These are just three suggestions for your winter review and use. Keep in touch with UNH Cooperative Extension and UMaine Cooperative Extension – being on their email lists will give you more info on their webinars and events. Here’s wishing everyone lots of success reviewing your past year in the landscape business and include continued education and meaningful growth in the field you can share with your crews and clients.

— by Chris Blackstone, NHCLP

Emerald Ash Borer Affects More Than our Landscapes

As Emerald Ash Borer (EAB) becomes more of a reality, we have to think of not only the loss of ornamental value absence of ash trees will create, but also the effects the lack of the harvested wood will cause. Ash is used for many purposes included flooring, snowshoes, oars, baseball bats, tool handles, and hockey sticks, just to name a few. The wood is strong, yet lightweight, and resists shock. These products are usually made from white ash, Fraxinus americana.

A far less common ash is brown ash, sometimes called black ash, Fraxinus nigra. Often found growing in swamps,or other wet areas, brown ash is native to the Northeastern U.S. and Eastern Canada. This ash is threatened with near total extinction due to EAB.

Brown ash is unique to all trees in North America in that it does not have fibres connecting to the growth rings of each other. This is a useful property for basket makers. By pounding on the wood with a mallet, the newer spring wood layer is crushed, allowing the tougher and darker summer wood layer to be peeled off into strips. The strips are trimmed, cleaned, and used in basket weaving.
Maine’s Wabanaki people, indigenous to the region, have used the ash baskets as part of their culture. An arrow was shot into a tree and “out of the tree came the people.” I think this is certainly an indication of significant cultural importance! The fact that EAB creates not only great horticultural risks, but also a major threat to a native culture, the State and the USDA are putting a bit more attention into EAB now that they realize the issue is a reality. Many of the baskets, made by various Wabanaki people, are really considered a valuable art form and as a result some have been priced similar to many museum pieces. It will be a shame when this priceless art is no longer able to be made.

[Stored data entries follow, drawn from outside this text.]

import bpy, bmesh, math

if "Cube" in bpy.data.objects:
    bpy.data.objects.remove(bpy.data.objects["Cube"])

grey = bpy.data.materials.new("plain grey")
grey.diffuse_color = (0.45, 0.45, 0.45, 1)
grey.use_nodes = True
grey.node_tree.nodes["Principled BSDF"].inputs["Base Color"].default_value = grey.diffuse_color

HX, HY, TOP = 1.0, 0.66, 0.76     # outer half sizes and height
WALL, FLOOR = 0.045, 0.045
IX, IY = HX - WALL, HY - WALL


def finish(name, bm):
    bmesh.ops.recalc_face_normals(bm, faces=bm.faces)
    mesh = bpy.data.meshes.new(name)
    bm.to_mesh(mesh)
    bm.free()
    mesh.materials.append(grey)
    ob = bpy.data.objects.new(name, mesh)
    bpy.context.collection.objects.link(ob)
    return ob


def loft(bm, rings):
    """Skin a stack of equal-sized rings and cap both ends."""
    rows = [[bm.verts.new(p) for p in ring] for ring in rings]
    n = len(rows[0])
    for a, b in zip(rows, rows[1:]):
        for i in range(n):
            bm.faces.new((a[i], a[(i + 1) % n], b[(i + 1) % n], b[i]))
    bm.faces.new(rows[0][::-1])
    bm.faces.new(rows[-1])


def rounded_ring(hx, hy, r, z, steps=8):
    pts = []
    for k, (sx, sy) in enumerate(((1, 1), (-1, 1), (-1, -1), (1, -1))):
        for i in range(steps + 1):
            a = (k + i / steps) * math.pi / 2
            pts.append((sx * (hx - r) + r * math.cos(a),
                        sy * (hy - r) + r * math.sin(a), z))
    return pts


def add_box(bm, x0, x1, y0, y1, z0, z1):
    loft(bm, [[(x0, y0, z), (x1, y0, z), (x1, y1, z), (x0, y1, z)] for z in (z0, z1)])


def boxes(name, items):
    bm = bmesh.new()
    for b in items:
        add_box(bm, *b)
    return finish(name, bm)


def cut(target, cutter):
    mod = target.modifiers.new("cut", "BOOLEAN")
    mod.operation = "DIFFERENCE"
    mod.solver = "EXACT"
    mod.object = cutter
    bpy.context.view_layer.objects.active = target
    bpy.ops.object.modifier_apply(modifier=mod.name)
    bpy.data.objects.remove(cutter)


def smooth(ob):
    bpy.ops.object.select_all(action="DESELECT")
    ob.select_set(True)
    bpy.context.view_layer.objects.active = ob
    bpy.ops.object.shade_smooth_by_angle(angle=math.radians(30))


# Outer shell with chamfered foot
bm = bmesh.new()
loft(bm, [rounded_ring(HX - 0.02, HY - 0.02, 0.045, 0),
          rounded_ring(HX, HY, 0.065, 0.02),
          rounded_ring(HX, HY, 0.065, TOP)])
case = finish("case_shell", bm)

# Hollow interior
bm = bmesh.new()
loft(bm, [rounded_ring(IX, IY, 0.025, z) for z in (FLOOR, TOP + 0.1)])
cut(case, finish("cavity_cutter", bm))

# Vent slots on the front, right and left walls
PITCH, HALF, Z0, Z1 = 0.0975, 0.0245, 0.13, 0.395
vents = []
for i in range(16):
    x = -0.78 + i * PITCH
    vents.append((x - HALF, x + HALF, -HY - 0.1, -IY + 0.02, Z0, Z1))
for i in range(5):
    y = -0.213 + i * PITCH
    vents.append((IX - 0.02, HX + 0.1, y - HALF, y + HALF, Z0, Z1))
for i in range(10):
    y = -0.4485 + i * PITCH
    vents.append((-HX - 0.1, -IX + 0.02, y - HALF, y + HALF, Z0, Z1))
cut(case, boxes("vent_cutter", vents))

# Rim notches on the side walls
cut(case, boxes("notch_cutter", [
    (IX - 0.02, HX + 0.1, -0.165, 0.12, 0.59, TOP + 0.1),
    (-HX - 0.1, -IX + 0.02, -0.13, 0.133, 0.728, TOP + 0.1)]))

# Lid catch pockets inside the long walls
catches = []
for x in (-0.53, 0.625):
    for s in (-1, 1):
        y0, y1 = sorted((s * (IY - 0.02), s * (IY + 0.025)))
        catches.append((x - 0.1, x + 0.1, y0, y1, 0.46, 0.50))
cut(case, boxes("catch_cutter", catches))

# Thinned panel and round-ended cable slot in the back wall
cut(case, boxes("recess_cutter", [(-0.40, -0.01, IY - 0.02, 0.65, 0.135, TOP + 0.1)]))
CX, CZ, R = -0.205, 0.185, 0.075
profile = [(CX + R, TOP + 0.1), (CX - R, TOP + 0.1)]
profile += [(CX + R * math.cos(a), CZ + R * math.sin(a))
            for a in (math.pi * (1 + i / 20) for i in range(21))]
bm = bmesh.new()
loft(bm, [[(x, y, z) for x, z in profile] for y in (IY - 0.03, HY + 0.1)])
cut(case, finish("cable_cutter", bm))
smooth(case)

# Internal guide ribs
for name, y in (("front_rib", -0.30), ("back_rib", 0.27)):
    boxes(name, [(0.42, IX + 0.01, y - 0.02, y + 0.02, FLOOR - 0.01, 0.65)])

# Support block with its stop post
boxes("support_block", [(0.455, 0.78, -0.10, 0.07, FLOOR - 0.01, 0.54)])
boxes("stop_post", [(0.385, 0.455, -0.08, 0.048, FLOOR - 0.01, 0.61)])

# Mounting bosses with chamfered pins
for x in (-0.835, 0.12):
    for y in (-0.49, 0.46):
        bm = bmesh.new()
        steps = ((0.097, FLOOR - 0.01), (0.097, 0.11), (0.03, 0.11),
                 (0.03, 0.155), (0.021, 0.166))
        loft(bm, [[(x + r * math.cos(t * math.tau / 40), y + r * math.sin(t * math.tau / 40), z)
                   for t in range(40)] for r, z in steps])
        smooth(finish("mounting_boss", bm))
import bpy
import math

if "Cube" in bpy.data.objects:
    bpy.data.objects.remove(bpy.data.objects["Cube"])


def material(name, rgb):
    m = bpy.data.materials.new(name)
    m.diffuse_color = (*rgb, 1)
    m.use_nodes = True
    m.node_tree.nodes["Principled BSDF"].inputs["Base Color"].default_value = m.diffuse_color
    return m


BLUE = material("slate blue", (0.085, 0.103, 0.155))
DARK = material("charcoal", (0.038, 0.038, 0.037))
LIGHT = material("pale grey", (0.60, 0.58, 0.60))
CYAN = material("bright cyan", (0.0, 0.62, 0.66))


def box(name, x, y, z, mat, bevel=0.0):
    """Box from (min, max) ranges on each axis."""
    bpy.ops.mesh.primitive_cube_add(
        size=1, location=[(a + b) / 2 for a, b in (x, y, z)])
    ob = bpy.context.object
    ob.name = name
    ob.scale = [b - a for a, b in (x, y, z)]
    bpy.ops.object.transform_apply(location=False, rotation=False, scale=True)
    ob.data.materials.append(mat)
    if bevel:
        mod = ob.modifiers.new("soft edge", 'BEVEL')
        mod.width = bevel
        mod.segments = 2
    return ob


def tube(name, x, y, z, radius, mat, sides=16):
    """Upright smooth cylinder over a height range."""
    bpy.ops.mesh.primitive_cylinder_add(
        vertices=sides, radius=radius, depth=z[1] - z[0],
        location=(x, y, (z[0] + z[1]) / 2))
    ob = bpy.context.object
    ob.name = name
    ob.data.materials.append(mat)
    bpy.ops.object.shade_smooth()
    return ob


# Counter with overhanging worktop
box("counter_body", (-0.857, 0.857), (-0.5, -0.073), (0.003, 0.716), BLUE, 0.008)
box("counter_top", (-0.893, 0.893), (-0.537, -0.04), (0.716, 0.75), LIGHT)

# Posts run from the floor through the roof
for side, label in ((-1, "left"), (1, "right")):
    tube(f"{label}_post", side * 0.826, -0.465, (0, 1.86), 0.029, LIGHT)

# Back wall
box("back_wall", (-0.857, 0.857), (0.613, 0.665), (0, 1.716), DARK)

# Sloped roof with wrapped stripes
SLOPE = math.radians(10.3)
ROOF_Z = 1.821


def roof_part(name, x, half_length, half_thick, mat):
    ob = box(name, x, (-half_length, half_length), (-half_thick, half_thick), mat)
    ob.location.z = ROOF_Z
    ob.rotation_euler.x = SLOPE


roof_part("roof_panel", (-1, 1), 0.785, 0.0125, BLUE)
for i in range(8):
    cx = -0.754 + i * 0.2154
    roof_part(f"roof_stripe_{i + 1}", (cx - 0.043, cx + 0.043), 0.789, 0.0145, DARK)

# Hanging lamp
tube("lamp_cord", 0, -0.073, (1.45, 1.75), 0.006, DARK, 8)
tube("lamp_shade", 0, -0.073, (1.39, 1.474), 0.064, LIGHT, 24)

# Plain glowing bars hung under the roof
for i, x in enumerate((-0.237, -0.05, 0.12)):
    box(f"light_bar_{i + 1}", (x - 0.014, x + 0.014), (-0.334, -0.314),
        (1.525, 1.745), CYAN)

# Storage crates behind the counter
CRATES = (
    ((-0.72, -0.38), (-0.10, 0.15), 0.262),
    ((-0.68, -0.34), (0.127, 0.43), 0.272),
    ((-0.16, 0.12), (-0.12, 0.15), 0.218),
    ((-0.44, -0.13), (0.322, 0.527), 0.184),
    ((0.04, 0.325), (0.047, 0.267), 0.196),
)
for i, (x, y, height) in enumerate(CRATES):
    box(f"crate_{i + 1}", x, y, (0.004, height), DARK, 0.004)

The damage EAB is doing to our landscapes goes far beyond that of ornamental trees in our yards.

— by Phil Caldwell, a past president of NHLA (1989) who now lives and works in Maine.